Tips: Prevent Medical Identity Theft
Medical identity theft won't just harm your pocketbook, but could cost you your health. Unlike traditional identity theft, the consequences of medical identity go beyond the financial costs. They can impact your health due to inaccurate information being documented on medical records, potentially leading to future misdiagnosis and other complications.
Medical identity theft occurs when criminals steal health insurance identification or Social Security Numbers and use them to obtain healthcare services or reimbursement from insurers for fraudulent claims. According to the World Privacy Forum, as many as 250,000 to 500,000 consumers have been victims of medical identity theft as of mid-2006.
"Medical ID theft can be devastating for consumers," commented Doug Pollack, chief marketing officer for identity theft protection company ID Experts. "Checking for medical identity fraud must become a part of everyone's complete identity protection practices -- it's that prevalent."
ID Experts offers tips to protect healthcare information from being compromised by thieves.
1. Eliminate your Social Security number from your insurance records.

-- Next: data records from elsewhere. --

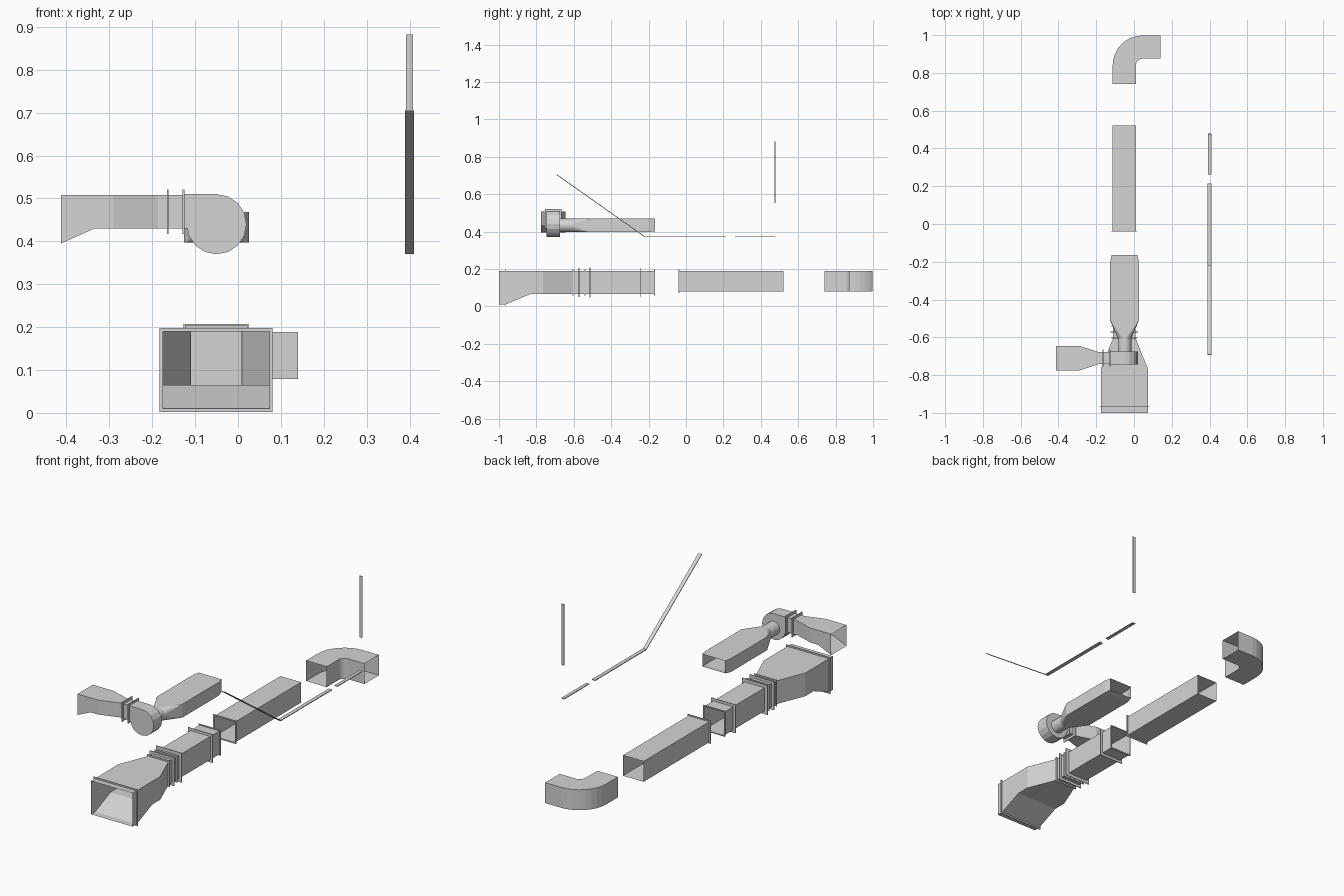
import bpy, bmesh, math
from mathutils import Vector

cube = bpy.data.objects.get("Cube")
if cube:
    bpy.data.objects.remove(cube)

metal = bpy.data.materials.new("galvanised_grey")
metal.use_nodes = True
GREY = (0.66, 0.66, 0.66, 1)
metal.diffuse_color = GREY
metal.node_tree.nodes["Principled BSDF"].inputs["Base Color"].default_value = GREY

CX = -0.05  # centre line of the main duct run


def finish(bm, name):
    bmesh.ops.remove_doubles(bm, verts=bm.verts, dist=1e-5)
    bmesh.ops.recalc_face_normals(bm, faces=bm.faces)
    mesh = bpy.data.meshes.new(name)
    bm.to_mesh(mesh)
    bm.free()
    mesh.materials.append(metal)
    ob = bpy.data.objects.new(name, mesh)
    bpy.context.collection.objects.link(ob)
    return ob


def loft(name, rings, closed=False):
    """Skin a row of equal-sized rings; ends stay open unless the row closes."""
    bm = bmesh.new()
    rows = [[bm.verts.new(p) for p in ring] for ring in rings]
    pairs = list(zip(rows, rows[1:]))
    if closed:
        pairs.append((rows[-1], rows[0]))
    for a, b in pairs:
        for i in range(len(a)):
            j = (i + 1) % len(a)
            bm.faces.new((a[i], a[j], b[j], b[i]))
    return finish(bm, name)


def rect_y(y, x0, x1, z0, z1):
    return [(x0, y, z0), (x1, y, z0), (x1, y, z1), (x0, y, z1)]


def rect_x(x, y0, y1, z0, z1):
    return [(x, y0, z0), (x, y1, z0), (x, y1, z1), (x, y0, z1)]


def flange(name, rect, at, inner, rim, t=0.004):
    a0, a1, z0, z1 = inner
    outer = (a0 - rim, a1 + rim, z0 - rim, z1 + rim)
    loft(name, [rect(at - t / 2, *inner), rect(at - t / 2, *outer),
                rect(at + t / 2, *outer), rect(at + t / 2, *inner)], True)


# Intake hood: collar, sloped floor, then side taper
loft("intake_hood", [
    rect_y(-1.0, -0.175, 0.073, 0.01, 0.19),
    rect_y(-0.965, -0.175, 0.073, 0.01, 0.19),
    rect_y(-0.835, -0.175, 0.073, 0.065, 0.19),
    rect_y(-0.765, -0.175, 0.073, 0.065, 0.19),
    rect_y(-0.604, -0.11, 0.008, 0.065, 0.19)])
flange("hood_flange", rect_y, -0.967, (-0.175, 0.073, 0.01, 0.19), 0.008)

# Flexible connector and damper box
duct = (-0.11, 0.008, 0.065, 0.19)
loft("connector", [rect_y(y, *duct) for y in (-0.604, -0.513)])
for i, (y, rim) in enumerate([(-0.604, 0.008), (-0.572, 0.014),
                              (-0.54, 0.008), (-0.513, 0.017)]):
    flange(f"connector_flange_{i + 1}", rect_y, y, duct, rim)
loft("damper_box", [rect_y(y, *duct) for y in (-0.513, -0.165)])
flange("damper_flange", rect_y, -0.245, duct, 0.014)
flange("damper_end_flange", rect_y, -0.168, duct, 0.006)
bm = bmesh.new()
bm.faces.new([bm.verts.new(p) for p in rect_y(-0.4, *duct)])
finish(bm, "damper_blade")

# Straight duct
run = (-0.113, 0.01, 0.079, 0.189)
loft("straight_duct", [rect_y(y, *run) for y in (-0.04, 0.522)])
flange("straight_duct_flange", rect_y, -0.038, run, 0.007)

# Elbow: straight leg, quarter bend, straight leg
ex, ey, r_in, r_out = 0.045, 0.84, 0.035, 0.158


def elbow_ring(direction, shift):
    ends = [Vector((ex, ey)) + Vector(direction) * r + Vector(shift) for r in (r_in, r_out)]
    (a, b), (z0, z1) = ends, run[2:]
    return [(a.x, a.y, z0), (b.x, b.y, z0), (b.x, b.y, z1), (a.x, a.y, z1)]


steps = [math.pi - math.pi / 2 * i / 8 for i in range(9)]
loft("elbow", [elbow_ring((-1, 0), (0, -0.1))]
     + [elbow_ring((math.cos(a), math.sin(a)), (0, 0)) for a in steps]
     + [elbow_ring((0, 1), (0.095, 0))])

# Filter box above the run, with a square-to-round reducer to the fan
bx0, bx1, bz0, bz1 = box = (-0.126, 0.026, 0.397, 0.469)
loft("filter_box", [rect_y(-0.51, *box), rect_y(-0.2, *box),
                    rect_y(-0.165, -0.118, 0.018, 0.402, 0.469)])
N = 24
angles = [2 * math.pi * (i + 0.5) / N for i in range(N)]
neck_z = (bz0 + bz1) / 2


def circle(y, r):
    return [(CX + r * math.cos(a), y, neck_z + r * math.sin(a)) for a in angles]


corners = [(bx1 if math.cos(a) > 0 else bx0, -0.51,
            bz1 if math.sin(a) > 0 else bz0) for a in angles]
bm = bmesh.new()
small, big = ([bm.verts.new(p) for p in ring] for ring in (circle(-0.605, 0.036), corners))
for i in range(N):
    j = (i + 1) % N
    if corners[i] == corners[j]:
        bm.faces.new((small[i], small[j], big[i]))
    else:
        bm.faces.new((small[i], small[j], big[j], big[i]))
finish(bm, "reducer")
neck = loft("fan_neck", [circle(-0.68, 0.036), circle(-0.605, 0.036)])
for poly in neck.data.polygons:
    poly.use_smooth = True

# Fan housing: scroll outline with its left end open to the outlet
arc = [math.radians(90 - 22.5 * i) for i in range(12)]
outline = [(-0.127, 0.51)] + [(CX + 0.07 * math.cos(a), 0.44 + 0.07 * math.sin(a)) for a in arc]
outline += [(-0.118, 0.43), (-0.127, 0.43)]
bm = bmesh.new()
front, back = ([bm.verts.new((x, y, z)) for x, z in outline] for y in (-0.745, -0.675))
bm.faces.new(front)
bm.faces.new(back)
for i in range(len(outline) - 1):
    bm.faces.new((front[i], front[i + 1], back[i + 1], back[i]))
finish(bm, "fan_housing")

# Fan outlet: connector, flare and down-turned mouth
out = (-0.742, -0.678, 0.43, 0.508)
wide = (-0.775, -0.645)
loft("fan_outlet", [
    rect_x(-0.127, *out), rect_x(-0.187, *out),
    rect_x(-0.29, *wide, 0.43, 0.508),
    rect_x(-0.335, *wide, 0.43, 0.508),
    rect_x(-0.413, *wide, 0.395, 0.508)])
for name, x in (("inner", -0.127), ("outer", -0.164)):
    flange(f"outlet_flange_{name}", rect_x, x, out, 0.013)


# Flat bars beside the run: each follows a path in the side plane
def bar(name, path, half, t=0.004):
    pts = [Vector(p) for p in path]
    rings = []
    for i, p in enumerate(pts):
        d = (pts[min(i + 1, len(pts) - 1)] - pts[max(i - 1, 0)]).normalized()
        n = Vector((-d.y, d.x)) * t / 2
        a, b = p - n, p + n
        rings.append([(0.4 - half, a.x, a.y), (0.4 + half, a.x, a.y),
                      (0.4 + half, b.x, b.y), (0.4 - half, b.x, b.y)])
    bm = bmesh.new()
    rows = [[bm.verts.new(p) for p in r] for r in rings]
    bm.faces.new(rows[0])
    bm.faces.new(rows[-1])
    for a, b in zip(rows, rows[1:]):
        for i in range(4):
            j = (i + 1) % 4
            bm.faces.new((a[i], a[j], b[j], b[i]))
    finish(bm, name)


bar("bent_bar", [(-0.692, 0.705), (-0.22, 0.372), (0.215, 0.372)], 0.01)
bar("short_bar", [(0.262, 0.372), (0.476, 0.372)], 0.009)
bar("upright_bar", [(0.476, 0.552), (0.476, 0.882)], 0.008)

If your insurance company, such as Medicare/Medicaid, still uses Social Security Numbers as insurance identification, don't carry your card in your wallet unless absolutely necessary. Instead carry a copy of your card (front and back) and black out the last four digits. Write the name/phone number of a personal contact on the card copy that could give the last 4 digits of your SSN to a medical provider in an emergency.
2. Get copies of your medical records, insurance claims and credit reports. Request copies of all records, claims and reports, in writing, to be sent to a secure location such as a locked mailbox or P.O. Box.
3. Review all medical records, claims and reports for unusual entries. Look for services never rendered to you or your dependents, inaccurate diagnoses, address changes, collections, and disclosures made to other agencies or health providers.
4. Dispute any misinformation with your insurance provider, health provider or credit bureaus for investigation and/or removal. Make all disputes in writing and provide copies of any claims that include misinformation.
5. Protect the paper trail. Use your shredder to destroy claims that are more than seven years old. Ask your insurance provider if you can receive online statements instead of paper.